━━━ Source data
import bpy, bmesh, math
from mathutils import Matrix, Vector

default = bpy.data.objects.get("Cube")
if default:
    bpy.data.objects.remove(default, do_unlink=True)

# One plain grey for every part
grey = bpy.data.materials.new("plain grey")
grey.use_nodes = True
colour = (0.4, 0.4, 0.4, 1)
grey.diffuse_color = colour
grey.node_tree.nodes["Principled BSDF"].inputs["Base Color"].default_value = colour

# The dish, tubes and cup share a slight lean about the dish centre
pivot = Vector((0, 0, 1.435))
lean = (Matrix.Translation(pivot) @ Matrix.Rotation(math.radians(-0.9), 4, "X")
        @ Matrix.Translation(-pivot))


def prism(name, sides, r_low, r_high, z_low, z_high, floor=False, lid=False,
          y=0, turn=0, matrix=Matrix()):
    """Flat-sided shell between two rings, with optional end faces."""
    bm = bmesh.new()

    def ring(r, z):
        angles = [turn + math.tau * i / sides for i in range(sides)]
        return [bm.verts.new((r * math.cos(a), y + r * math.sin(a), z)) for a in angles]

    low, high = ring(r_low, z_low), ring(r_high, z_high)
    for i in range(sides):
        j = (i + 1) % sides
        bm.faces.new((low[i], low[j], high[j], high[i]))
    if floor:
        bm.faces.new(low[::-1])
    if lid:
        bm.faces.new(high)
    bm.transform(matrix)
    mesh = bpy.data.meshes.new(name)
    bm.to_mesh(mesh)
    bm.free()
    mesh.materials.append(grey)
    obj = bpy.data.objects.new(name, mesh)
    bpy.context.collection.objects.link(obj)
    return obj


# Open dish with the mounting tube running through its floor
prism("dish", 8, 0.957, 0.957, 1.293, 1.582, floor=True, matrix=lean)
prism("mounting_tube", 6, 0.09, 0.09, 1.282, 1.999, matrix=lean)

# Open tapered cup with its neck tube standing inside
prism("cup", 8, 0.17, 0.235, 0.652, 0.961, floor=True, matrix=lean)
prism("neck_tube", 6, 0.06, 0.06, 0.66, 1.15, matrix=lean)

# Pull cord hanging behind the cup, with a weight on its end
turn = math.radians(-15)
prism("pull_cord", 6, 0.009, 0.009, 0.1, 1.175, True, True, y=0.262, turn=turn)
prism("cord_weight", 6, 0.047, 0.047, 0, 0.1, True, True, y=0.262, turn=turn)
━━━━━━
━━━ Source data
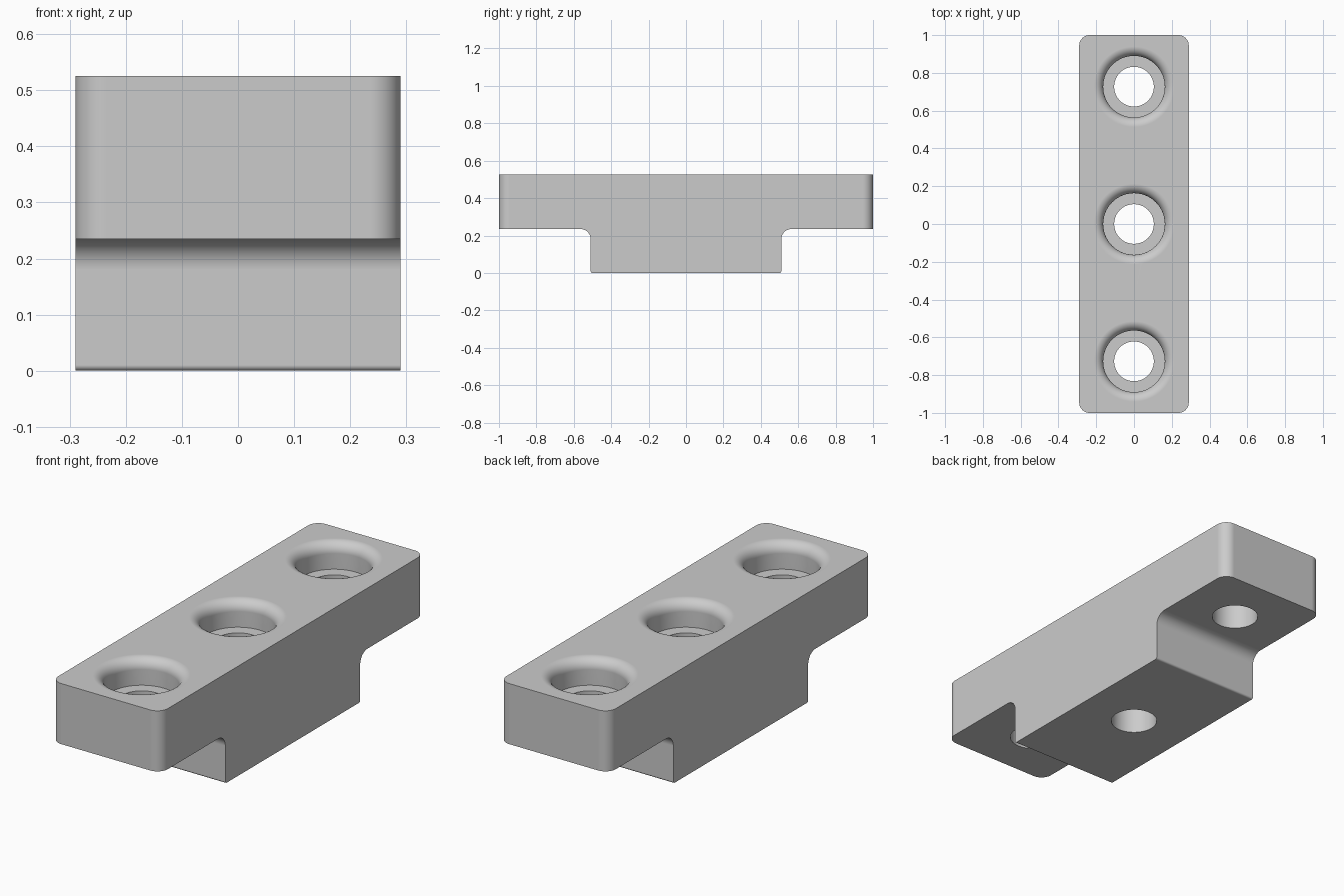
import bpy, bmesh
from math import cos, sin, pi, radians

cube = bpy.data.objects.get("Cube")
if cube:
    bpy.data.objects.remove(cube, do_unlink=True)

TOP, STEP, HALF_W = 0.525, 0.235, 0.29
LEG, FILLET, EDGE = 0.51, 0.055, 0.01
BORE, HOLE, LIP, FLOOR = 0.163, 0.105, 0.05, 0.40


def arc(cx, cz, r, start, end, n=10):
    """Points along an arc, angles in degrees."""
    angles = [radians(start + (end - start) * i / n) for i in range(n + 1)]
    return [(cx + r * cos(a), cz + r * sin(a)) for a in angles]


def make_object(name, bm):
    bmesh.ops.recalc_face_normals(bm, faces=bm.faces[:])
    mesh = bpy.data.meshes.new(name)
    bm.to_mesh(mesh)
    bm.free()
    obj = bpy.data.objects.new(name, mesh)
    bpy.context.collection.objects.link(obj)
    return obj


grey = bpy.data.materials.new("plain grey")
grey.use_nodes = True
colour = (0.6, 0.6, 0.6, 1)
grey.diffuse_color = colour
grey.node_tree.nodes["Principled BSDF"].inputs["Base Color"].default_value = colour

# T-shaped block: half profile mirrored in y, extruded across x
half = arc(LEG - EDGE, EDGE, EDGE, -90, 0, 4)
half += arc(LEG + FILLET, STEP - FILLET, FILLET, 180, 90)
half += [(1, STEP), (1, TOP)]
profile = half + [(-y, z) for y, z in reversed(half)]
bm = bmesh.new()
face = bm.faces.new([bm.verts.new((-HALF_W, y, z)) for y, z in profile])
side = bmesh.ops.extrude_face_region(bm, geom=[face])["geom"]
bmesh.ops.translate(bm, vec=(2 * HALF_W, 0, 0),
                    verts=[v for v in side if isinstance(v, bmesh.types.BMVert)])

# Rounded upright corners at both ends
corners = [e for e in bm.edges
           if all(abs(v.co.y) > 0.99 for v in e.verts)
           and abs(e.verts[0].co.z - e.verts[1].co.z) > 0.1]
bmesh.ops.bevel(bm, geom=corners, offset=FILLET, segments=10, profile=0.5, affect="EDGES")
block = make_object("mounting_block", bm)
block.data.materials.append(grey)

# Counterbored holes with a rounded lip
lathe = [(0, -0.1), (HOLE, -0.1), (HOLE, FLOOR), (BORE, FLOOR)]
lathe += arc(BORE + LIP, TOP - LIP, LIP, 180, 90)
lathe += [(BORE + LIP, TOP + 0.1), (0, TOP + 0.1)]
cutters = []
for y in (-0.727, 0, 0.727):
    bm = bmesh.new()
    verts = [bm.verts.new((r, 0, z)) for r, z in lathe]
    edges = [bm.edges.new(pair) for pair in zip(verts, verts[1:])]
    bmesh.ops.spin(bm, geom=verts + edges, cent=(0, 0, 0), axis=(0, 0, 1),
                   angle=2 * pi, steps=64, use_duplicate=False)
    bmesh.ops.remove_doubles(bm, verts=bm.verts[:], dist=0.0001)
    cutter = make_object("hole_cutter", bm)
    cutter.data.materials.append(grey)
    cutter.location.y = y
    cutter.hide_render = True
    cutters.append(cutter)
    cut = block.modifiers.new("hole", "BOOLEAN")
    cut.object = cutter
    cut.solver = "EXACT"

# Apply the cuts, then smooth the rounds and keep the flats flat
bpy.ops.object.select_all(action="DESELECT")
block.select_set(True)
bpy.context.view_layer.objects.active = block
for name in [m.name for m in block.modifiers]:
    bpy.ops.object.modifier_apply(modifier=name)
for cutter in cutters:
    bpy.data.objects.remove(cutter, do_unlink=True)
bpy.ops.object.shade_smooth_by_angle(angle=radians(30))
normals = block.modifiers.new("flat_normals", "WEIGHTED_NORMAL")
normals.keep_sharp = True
━━━━━━
*Task prompt*:
Above are the records; repeat exactly the lines from the one holding "colour = (0.4, 0.4, 0.4, 1)" down to the one holding "0.961, floor=True, matrix=lean)", end lines included.

*Solution to the exercise*:
colour = (0.4, 0.4, 0.4, 1)
grey.diffuse_color = colour
grey.node_tree.nodes["Principled BSDF"].inputs["Base Color"].default_value = colour

# The dish, tubes and cup share a slight lean about the dish centre
pivot = Vector((0, 0, 1.435))
lean = (Matrix.Translation(pivot) @ Matrix.Rotation(math.radians(-0.9), 4, "X")
        @ Matrix.Translation(-pivot))


def prism(name, sides, r_low, r_high, z_low, z_high, floor=False, lid=False,
          y=0, turn=0, matrix=Matrix()):
    """Flat-sided shell between two rings, with optional end faces."""
    bm = bmesh.new()

    def ring(r, z):
        angles = [turn + math.tau * i / sides for i in range(sides)]
        return [bm.verts.new((r * math.cos(a), y + r * math.sin(a), z)) for a in angles]

    low, high = ring(r_low, z_low), ring(r_high, z_high)
    for i in range(sides):
        j = (i + 1) % sides
        bm.faces.new((low[i], low[j], high[j], high[i]))
    if floor:
        bm.faces.new(low[::-1])
    if lid:
        bm.faces.new(high)
    bm.transform(matrix)
    mesh = bpy.data.meshes.new(name)
    bm.to_mesh(mesh)
    bm.free()
    mesh.materials.append(grey)
    obj = bpy.data.objects.new(name, mesh)
    bpy.context.collection.objects.link(obj)
    return obj


# Open dish with the mounting tube running through its floor
prism("dish", 8, 0.957, 0.957, 1.293, 1.582, floor=True, matrix=lean)
prism("mounting_tube", 6, 0.09, 0.09, 1.282, 1.999, matrix=lean)

# Open tapered cup with its neck tube standing inside
prism("cup", 8, 0.17, 0.235, 0.652, 0.961, floor=True, matrix=lean)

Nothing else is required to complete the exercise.